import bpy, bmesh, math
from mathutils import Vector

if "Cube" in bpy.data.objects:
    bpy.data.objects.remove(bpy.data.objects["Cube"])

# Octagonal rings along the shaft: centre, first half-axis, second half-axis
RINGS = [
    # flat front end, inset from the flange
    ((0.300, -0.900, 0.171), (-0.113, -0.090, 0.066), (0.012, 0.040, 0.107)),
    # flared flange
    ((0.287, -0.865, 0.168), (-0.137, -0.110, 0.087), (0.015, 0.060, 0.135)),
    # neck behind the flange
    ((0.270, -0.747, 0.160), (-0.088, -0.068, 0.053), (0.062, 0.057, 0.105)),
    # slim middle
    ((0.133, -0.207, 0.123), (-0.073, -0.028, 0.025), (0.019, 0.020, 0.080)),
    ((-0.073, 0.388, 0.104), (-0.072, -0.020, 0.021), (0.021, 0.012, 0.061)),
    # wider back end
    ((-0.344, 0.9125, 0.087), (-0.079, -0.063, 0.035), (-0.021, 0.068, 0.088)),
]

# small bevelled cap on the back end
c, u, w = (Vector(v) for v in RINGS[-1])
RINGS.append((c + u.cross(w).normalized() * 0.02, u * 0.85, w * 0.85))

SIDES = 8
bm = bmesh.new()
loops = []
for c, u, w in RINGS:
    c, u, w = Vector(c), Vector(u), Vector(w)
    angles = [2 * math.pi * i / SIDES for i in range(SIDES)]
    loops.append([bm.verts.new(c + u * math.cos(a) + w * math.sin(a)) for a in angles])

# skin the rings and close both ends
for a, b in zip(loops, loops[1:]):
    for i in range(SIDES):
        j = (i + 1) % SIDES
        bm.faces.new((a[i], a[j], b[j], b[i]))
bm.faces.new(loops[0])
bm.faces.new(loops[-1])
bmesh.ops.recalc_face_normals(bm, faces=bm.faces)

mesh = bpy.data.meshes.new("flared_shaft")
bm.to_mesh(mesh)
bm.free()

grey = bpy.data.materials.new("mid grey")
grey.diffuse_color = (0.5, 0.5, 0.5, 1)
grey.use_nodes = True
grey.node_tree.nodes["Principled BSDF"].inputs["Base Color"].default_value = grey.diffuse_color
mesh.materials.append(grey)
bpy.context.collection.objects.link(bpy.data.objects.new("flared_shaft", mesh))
...
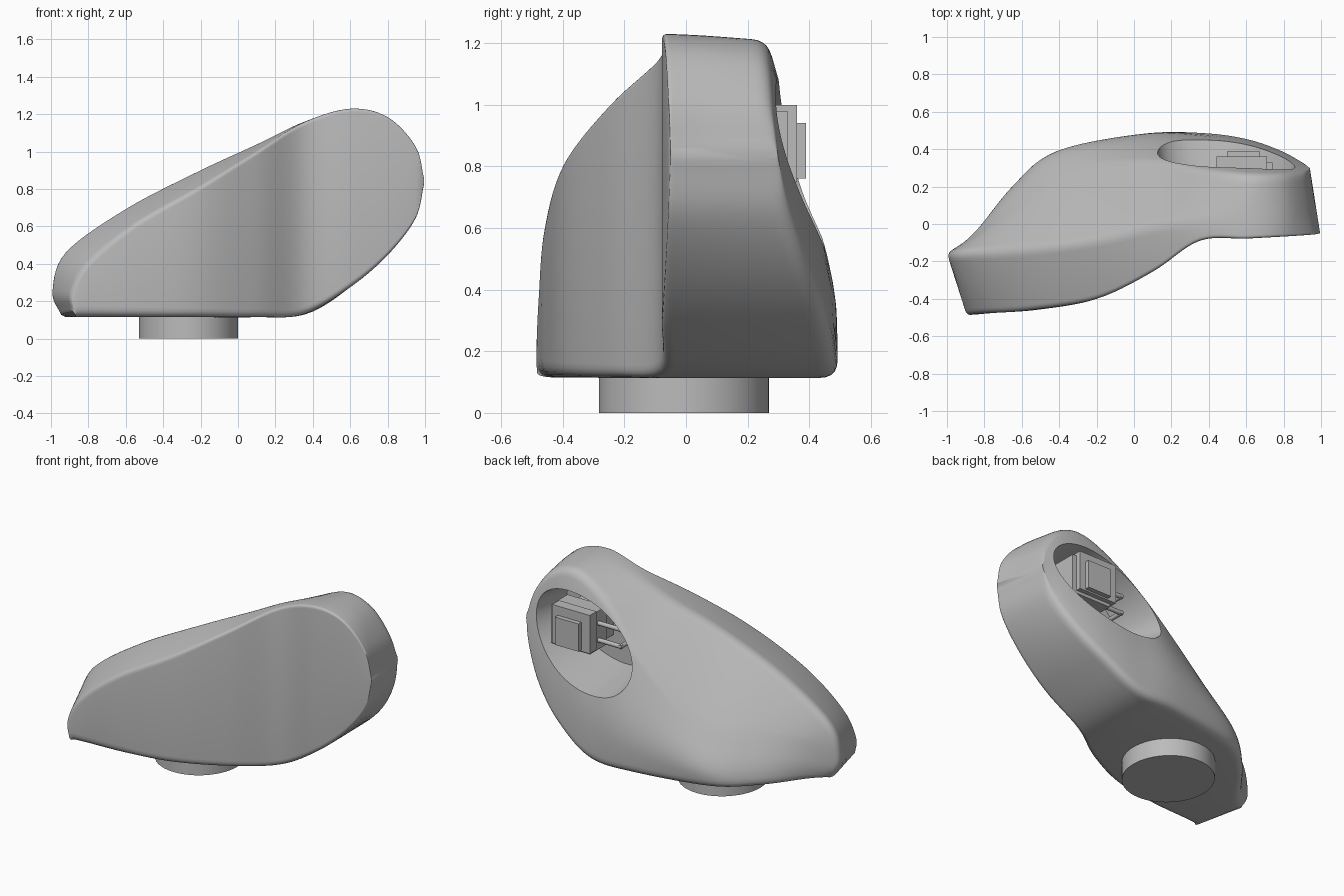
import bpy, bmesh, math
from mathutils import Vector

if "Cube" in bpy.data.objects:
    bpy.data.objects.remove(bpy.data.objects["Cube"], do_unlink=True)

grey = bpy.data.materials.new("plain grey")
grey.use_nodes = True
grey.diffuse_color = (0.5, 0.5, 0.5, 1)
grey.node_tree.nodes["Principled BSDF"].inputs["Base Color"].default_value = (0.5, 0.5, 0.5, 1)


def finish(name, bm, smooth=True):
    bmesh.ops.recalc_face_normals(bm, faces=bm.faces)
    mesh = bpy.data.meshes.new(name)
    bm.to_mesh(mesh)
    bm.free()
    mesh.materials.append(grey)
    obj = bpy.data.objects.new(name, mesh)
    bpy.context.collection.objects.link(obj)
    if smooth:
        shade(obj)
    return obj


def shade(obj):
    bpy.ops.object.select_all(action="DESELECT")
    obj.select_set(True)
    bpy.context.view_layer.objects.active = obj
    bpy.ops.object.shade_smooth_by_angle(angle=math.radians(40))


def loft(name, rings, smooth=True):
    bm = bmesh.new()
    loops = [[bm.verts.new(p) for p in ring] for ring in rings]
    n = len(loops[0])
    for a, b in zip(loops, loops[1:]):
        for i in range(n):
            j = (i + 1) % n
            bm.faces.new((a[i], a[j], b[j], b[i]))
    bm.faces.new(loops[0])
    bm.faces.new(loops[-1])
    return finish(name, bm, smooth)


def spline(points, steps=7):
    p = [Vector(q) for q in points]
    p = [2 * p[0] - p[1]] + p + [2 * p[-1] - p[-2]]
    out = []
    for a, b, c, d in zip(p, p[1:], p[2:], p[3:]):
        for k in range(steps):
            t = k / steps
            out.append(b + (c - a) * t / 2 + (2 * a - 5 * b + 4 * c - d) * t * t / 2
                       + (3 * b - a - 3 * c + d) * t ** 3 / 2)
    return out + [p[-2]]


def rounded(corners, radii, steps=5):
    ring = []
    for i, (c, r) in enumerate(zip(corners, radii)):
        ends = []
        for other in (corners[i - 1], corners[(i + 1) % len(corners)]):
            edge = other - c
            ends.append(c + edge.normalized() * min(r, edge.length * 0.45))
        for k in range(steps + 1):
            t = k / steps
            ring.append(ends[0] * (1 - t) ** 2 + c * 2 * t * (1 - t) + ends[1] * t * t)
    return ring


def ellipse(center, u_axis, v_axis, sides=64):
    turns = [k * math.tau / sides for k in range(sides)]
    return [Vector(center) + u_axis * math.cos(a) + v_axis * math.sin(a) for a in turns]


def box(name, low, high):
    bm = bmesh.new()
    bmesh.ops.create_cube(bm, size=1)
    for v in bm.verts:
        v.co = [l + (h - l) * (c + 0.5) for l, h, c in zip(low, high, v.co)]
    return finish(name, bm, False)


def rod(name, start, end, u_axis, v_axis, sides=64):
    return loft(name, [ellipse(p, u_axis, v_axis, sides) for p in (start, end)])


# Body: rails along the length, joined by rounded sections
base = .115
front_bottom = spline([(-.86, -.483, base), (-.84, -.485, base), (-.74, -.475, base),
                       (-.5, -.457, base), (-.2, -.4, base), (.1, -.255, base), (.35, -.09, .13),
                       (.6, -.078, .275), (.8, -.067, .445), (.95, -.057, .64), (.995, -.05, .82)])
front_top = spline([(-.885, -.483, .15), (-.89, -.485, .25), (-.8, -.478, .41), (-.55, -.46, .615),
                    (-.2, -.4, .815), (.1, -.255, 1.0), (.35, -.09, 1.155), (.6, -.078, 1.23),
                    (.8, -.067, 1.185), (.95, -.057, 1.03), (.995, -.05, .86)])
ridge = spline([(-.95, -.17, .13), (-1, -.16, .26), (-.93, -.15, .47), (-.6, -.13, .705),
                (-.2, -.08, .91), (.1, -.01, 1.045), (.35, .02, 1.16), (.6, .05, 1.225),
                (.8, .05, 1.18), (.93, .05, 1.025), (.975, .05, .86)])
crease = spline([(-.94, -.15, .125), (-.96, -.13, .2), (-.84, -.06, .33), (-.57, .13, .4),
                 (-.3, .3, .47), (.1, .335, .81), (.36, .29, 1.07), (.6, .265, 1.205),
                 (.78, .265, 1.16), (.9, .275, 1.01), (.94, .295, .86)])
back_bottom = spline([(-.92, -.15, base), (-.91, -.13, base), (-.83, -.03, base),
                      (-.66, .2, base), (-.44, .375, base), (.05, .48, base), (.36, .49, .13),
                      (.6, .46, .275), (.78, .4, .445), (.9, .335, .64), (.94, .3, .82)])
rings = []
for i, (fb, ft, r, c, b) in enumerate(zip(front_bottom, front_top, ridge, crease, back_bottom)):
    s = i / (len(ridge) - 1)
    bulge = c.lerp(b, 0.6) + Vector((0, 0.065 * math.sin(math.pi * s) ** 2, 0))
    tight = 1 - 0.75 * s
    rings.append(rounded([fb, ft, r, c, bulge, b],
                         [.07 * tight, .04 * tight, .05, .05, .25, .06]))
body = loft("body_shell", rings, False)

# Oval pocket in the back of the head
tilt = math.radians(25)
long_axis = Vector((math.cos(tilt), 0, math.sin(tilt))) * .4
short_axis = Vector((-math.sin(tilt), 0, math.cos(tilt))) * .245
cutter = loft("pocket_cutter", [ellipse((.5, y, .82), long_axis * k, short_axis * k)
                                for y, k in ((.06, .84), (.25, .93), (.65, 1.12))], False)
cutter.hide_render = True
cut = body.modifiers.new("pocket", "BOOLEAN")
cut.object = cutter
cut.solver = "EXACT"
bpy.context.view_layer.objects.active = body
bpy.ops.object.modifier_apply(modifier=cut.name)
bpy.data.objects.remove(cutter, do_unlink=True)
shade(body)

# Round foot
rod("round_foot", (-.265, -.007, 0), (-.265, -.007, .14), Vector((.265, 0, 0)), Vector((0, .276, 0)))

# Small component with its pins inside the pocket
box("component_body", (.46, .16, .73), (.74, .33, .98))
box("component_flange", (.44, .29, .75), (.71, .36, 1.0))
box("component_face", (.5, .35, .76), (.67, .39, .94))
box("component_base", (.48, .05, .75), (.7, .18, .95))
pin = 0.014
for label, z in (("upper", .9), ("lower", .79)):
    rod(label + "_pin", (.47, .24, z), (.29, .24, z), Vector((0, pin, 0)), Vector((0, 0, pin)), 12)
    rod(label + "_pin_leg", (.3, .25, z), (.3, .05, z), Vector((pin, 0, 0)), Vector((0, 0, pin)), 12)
---
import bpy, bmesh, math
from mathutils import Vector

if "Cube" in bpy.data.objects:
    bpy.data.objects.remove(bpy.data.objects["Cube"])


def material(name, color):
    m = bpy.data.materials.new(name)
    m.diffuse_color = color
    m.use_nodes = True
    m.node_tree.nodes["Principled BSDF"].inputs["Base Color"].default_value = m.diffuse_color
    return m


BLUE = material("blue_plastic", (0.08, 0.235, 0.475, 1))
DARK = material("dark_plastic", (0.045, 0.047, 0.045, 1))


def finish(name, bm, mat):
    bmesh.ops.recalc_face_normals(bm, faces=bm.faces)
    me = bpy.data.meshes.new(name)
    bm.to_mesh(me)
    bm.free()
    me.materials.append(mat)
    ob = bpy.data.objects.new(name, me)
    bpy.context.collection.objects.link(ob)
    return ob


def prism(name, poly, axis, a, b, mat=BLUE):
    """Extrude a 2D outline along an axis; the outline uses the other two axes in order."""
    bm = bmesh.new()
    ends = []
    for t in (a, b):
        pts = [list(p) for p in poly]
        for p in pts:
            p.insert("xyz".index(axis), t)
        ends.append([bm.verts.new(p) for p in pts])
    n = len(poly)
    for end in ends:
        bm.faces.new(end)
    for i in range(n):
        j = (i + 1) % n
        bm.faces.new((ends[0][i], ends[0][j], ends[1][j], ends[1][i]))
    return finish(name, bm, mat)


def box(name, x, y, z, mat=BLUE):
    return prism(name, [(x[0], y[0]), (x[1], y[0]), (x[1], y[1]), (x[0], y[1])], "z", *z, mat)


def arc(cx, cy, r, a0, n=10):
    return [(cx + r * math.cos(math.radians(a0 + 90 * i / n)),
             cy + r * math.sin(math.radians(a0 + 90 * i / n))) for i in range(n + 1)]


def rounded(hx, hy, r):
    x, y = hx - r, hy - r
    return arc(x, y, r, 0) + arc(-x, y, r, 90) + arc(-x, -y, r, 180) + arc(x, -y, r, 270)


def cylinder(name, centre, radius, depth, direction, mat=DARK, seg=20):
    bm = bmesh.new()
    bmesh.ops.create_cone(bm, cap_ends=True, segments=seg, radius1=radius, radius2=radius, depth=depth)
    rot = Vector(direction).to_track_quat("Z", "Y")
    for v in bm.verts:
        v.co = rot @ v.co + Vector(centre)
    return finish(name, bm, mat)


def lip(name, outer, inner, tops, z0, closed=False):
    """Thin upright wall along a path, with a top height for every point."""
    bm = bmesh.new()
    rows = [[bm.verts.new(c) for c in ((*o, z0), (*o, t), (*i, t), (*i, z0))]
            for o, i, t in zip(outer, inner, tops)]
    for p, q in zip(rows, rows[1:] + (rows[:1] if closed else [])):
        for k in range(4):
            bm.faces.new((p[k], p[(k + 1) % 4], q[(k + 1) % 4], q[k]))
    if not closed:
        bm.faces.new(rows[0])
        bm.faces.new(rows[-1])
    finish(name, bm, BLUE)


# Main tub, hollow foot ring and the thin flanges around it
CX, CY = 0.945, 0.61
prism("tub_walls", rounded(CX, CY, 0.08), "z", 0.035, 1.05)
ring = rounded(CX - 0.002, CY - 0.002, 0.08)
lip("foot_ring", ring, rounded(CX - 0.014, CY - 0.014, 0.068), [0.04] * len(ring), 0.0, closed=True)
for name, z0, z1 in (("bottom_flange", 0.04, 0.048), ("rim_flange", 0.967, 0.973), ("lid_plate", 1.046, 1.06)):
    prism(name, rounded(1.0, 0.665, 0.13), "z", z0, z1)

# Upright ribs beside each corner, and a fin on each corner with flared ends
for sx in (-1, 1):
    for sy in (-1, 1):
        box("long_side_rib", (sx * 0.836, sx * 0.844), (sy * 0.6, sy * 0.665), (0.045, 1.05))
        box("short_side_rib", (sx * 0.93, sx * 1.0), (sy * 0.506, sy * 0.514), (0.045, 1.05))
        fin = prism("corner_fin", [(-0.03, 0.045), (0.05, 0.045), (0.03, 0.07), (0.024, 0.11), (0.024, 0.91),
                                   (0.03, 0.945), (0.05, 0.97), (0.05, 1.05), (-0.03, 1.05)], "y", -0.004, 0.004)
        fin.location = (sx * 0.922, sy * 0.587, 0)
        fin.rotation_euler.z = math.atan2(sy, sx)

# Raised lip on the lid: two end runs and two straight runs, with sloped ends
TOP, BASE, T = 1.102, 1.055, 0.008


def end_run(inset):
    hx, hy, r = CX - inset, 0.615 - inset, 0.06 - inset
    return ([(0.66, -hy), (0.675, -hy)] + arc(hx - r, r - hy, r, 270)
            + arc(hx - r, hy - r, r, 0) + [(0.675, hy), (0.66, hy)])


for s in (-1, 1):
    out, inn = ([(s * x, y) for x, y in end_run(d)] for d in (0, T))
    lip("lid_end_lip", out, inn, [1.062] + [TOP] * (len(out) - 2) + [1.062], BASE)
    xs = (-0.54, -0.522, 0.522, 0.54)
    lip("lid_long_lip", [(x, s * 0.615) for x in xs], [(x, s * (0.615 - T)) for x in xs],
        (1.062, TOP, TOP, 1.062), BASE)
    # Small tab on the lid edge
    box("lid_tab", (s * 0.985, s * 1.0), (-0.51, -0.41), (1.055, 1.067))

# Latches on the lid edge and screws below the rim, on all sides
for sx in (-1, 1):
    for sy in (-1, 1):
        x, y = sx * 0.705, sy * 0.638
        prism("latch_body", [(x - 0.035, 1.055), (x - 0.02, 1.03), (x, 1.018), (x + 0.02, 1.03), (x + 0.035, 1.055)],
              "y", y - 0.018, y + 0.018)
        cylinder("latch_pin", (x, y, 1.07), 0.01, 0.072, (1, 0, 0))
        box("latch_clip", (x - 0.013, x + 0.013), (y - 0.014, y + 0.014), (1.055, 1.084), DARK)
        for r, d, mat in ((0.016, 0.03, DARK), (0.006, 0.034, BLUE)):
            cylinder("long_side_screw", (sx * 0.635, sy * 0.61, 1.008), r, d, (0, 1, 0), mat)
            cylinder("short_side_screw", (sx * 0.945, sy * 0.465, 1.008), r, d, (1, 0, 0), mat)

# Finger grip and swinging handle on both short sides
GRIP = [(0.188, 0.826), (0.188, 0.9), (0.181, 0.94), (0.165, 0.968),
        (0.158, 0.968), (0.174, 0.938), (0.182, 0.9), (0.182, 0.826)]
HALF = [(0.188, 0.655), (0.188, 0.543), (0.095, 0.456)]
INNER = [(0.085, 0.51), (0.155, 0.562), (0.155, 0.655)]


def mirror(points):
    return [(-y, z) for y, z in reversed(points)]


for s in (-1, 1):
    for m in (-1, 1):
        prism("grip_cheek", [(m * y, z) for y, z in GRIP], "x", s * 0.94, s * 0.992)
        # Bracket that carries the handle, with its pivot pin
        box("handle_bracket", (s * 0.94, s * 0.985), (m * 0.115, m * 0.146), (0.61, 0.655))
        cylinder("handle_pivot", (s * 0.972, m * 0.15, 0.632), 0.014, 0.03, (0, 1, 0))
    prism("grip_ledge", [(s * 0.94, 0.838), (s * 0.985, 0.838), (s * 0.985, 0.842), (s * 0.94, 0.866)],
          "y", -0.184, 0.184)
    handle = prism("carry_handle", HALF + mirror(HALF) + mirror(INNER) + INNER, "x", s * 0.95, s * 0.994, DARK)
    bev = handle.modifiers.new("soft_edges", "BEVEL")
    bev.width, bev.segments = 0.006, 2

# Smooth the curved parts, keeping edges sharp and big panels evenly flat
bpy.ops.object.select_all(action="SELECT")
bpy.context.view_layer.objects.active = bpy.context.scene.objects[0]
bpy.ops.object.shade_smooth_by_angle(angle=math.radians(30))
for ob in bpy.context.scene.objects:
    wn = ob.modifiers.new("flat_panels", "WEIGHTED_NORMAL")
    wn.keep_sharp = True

◆ TASK PROMPT ◆
Filter the entries down to the lines holding the string "label". Copy each of those lines.

◆ WRITTEN ANSWER ◆
for label, z in (("upper", .9), ("lower", .79)):
    rod(label + "_pin", (.47, .24, z), (.29, .24, z), Vector((0, pin, 0)), Vector((0, 0, pin)), 12)
    rod(label + "_pin_leg", (.3, .25, z), (.3, .05, z), Vector((pin, 0, 0)), Vector((0, 0, pin)), 12)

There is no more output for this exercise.